  • Scottish Natural Heritage

This golf facility undertakes the following activities to conserve cultural heritage features:

Activity Description
Buildings (Listed Buildings / Ancient Monuments etc) Standing stones area is protected, any new builds within 2000 yards of these have to conduct an archaeological dig beforehand. (i.e golf house)
Archaeology (Settlements / Agricultural System etc) Standing Stones.
Historic Features (Hedgerows / Dykes / Moats / Cairns etc) N/A

Communications

This golf facility undertakes the following internal environmental communications:

Activity Description
Provision of newsletters, notice boards & poster display Notice boards at the Golf Course for visitors/members, members news letter monthly, Kintyre Club members news letter monthly and a staff news letter monthly along with eblasts with updates and offers to our email data base. PR releases when needed.
Members evenings and course walks Numerous Schools have taken part in tours/walks and projects.
Course guides / brochures Course guide provided along with information on the ecology side of the golf course.
Interpretation panels & course signage Looking into course signage close to areas of significance.
Establishment of a nature trail N/A - Not allowed through SSSI

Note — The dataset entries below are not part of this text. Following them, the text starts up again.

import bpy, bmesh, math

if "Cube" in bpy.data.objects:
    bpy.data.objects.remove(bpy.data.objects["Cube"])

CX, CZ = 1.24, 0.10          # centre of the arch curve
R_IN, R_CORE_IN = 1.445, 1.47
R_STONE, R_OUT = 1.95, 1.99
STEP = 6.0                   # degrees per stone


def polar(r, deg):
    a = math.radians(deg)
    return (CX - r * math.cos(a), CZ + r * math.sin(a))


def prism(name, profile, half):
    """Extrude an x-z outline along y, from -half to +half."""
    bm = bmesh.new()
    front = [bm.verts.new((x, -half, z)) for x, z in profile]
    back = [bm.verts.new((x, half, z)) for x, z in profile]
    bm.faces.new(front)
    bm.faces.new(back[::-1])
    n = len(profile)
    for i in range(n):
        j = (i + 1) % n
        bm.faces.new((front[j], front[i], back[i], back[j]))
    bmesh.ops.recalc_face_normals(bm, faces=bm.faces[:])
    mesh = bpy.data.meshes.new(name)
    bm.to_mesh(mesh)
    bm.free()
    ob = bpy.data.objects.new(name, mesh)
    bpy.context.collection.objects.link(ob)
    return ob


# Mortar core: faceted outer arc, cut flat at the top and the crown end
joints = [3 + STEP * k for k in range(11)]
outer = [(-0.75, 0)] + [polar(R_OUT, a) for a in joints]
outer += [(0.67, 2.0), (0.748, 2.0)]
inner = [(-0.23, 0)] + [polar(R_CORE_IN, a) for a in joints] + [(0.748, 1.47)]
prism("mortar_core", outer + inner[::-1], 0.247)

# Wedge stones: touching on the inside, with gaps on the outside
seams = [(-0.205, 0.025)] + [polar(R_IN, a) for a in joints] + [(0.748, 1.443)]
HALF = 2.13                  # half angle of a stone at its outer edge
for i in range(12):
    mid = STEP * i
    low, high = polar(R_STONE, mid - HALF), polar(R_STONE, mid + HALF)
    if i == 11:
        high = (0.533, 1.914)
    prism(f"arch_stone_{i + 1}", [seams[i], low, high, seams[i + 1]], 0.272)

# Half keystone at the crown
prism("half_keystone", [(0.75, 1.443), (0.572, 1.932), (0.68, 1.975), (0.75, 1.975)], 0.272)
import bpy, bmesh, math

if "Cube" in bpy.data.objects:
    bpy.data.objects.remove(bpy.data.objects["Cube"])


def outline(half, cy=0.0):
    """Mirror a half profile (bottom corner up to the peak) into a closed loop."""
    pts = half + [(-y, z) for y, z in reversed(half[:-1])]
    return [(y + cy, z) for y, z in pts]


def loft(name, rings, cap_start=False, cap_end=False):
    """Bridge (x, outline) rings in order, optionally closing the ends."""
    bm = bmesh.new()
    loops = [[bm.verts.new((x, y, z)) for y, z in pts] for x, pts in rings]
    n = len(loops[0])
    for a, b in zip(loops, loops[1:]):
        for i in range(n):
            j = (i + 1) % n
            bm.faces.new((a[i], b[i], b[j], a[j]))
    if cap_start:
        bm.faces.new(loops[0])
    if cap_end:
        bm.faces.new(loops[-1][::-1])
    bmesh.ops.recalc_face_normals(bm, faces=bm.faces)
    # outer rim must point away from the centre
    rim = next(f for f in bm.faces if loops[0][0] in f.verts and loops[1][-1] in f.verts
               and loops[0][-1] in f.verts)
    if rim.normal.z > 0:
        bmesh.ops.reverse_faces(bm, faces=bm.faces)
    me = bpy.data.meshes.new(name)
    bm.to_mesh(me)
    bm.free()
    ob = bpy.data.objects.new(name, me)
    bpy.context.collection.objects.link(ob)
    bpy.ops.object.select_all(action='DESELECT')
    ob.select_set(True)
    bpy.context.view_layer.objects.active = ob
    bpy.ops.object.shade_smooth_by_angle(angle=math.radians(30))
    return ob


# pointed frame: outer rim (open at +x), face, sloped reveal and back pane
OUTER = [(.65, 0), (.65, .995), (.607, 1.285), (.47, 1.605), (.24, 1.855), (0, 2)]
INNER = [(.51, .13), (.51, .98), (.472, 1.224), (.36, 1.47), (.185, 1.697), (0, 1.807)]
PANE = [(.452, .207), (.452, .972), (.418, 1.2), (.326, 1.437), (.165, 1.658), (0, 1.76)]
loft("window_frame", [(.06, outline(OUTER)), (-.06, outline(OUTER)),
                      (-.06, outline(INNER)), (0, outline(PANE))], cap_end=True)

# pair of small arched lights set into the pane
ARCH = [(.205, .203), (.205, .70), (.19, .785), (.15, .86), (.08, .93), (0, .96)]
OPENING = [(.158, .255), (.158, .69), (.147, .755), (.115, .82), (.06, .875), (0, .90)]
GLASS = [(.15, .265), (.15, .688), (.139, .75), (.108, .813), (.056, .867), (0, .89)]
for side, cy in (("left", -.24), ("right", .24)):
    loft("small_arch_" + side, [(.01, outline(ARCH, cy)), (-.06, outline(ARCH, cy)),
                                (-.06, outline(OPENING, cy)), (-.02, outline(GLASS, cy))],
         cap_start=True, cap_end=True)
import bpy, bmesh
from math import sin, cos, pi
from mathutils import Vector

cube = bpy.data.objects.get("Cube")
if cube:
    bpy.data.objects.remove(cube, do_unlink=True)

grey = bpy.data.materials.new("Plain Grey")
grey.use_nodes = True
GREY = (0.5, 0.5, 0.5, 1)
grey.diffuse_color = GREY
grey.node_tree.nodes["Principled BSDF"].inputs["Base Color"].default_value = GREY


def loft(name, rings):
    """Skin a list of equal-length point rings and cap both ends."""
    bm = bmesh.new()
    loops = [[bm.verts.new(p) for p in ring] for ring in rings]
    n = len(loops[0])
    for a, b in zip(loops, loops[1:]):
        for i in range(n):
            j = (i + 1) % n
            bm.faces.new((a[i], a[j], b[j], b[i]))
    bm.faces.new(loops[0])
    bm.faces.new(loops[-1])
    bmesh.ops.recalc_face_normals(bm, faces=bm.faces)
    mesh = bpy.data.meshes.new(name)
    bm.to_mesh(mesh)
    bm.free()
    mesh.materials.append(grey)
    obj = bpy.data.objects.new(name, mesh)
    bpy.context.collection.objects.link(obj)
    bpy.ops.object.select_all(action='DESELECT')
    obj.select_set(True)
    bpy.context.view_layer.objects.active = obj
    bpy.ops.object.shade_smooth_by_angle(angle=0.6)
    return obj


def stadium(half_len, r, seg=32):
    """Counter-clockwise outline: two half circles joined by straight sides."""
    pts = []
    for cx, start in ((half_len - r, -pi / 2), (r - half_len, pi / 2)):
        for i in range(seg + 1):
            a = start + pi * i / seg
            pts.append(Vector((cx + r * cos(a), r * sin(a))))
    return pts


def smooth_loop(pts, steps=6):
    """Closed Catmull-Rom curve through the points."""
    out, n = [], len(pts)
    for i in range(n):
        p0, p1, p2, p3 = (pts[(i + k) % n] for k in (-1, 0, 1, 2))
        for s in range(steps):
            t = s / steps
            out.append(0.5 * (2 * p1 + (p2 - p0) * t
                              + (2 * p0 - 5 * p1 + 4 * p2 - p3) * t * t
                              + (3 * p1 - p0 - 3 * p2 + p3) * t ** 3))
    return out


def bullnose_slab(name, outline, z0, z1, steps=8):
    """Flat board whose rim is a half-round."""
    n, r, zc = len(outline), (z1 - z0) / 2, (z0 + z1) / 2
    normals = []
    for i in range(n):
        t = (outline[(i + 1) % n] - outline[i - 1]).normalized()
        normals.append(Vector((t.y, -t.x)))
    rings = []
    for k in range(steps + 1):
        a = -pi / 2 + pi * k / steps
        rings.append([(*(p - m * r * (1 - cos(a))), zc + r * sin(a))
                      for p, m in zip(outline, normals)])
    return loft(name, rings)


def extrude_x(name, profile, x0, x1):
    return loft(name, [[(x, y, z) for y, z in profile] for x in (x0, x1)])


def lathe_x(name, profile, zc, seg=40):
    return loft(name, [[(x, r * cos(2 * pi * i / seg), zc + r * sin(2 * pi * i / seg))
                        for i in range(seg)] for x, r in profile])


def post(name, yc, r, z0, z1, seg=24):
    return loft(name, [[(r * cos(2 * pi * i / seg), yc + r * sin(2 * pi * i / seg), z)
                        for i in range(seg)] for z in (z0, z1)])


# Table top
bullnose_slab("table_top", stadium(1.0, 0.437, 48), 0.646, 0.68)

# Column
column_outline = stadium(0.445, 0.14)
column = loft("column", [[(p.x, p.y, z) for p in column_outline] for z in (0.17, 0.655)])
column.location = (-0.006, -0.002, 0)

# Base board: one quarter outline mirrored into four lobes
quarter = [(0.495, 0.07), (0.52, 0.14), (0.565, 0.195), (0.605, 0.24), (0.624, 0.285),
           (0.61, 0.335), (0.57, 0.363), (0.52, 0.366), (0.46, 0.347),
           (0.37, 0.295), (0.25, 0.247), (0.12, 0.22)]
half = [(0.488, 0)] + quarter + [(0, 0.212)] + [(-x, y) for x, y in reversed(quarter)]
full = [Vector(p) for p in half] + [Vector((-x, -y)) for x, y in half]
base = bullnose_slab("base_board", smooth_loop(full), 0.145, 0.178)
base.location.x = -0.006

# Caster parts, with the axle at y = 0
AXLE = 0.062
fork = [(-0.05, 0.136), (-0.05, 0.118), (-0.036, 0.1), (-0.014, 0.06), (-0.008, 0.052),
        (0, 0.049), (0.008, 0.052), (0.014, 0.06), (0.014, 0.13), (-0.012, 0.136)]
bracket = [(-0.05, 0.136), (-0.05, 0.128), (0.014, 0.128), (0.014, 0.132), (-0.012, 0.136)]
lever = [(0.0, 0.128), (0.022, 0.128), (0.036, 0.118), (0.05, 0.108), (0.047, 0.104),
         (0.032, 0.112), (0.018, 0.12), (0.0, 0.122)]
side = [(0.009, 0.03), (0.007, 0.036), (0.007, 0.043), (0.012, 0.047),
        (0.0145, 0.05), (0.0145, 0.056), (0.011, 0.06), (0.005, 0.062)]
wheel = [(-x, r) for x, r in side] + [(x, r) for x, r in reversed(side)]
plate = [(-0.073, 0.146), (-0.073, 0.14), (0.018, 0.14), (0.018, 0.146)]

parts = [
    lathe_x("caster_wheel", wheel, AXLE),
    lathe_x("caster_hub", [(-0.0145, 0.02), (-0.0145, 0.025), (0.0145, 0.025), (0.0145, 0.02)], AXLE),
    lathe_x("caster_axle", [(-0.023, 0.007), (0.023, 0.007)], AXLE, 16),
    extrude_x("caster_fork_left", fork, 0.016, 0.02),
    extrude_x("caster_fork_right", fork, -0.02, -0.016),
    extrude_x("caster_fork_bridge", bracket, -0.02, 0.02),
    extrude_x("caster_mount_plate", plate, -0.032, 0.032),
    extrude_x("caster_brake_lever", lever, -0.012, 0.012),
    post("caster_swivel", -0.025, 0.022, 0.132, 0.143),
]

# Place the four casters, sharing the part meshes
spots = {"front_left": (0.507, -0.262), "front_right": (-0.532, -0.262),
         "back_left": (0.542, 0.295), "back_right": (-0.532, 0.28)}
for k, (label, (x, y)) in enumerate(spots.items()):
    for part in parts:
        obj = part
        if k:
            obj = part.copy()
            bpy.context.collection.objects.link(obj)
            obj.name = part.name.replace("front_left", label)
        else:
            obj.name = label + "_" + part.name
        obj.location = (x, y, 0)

This golf facility undertakes the following social and environmental advocacy activities:

Activity Description
Website, press releases & brochures We maintain a robust website that includes in-depth material on the significance of the golf course's site and its place in today's global effort toward sustainable golf practices. This information is included in almost everything we do -- we see it as our most positive point-of-difference.
Supporting campaigns Beach clean and public access
Course walks / open days Schools send students on ecological field trips - help with everything from marrum planting / installing wheater boxes / monitoring and site cleans.
Attending community meetings Local Residents meeting / protecting the beaches in south Kintyre group
Joint practical projects with community Beach cleans / marram planting projects on the dune system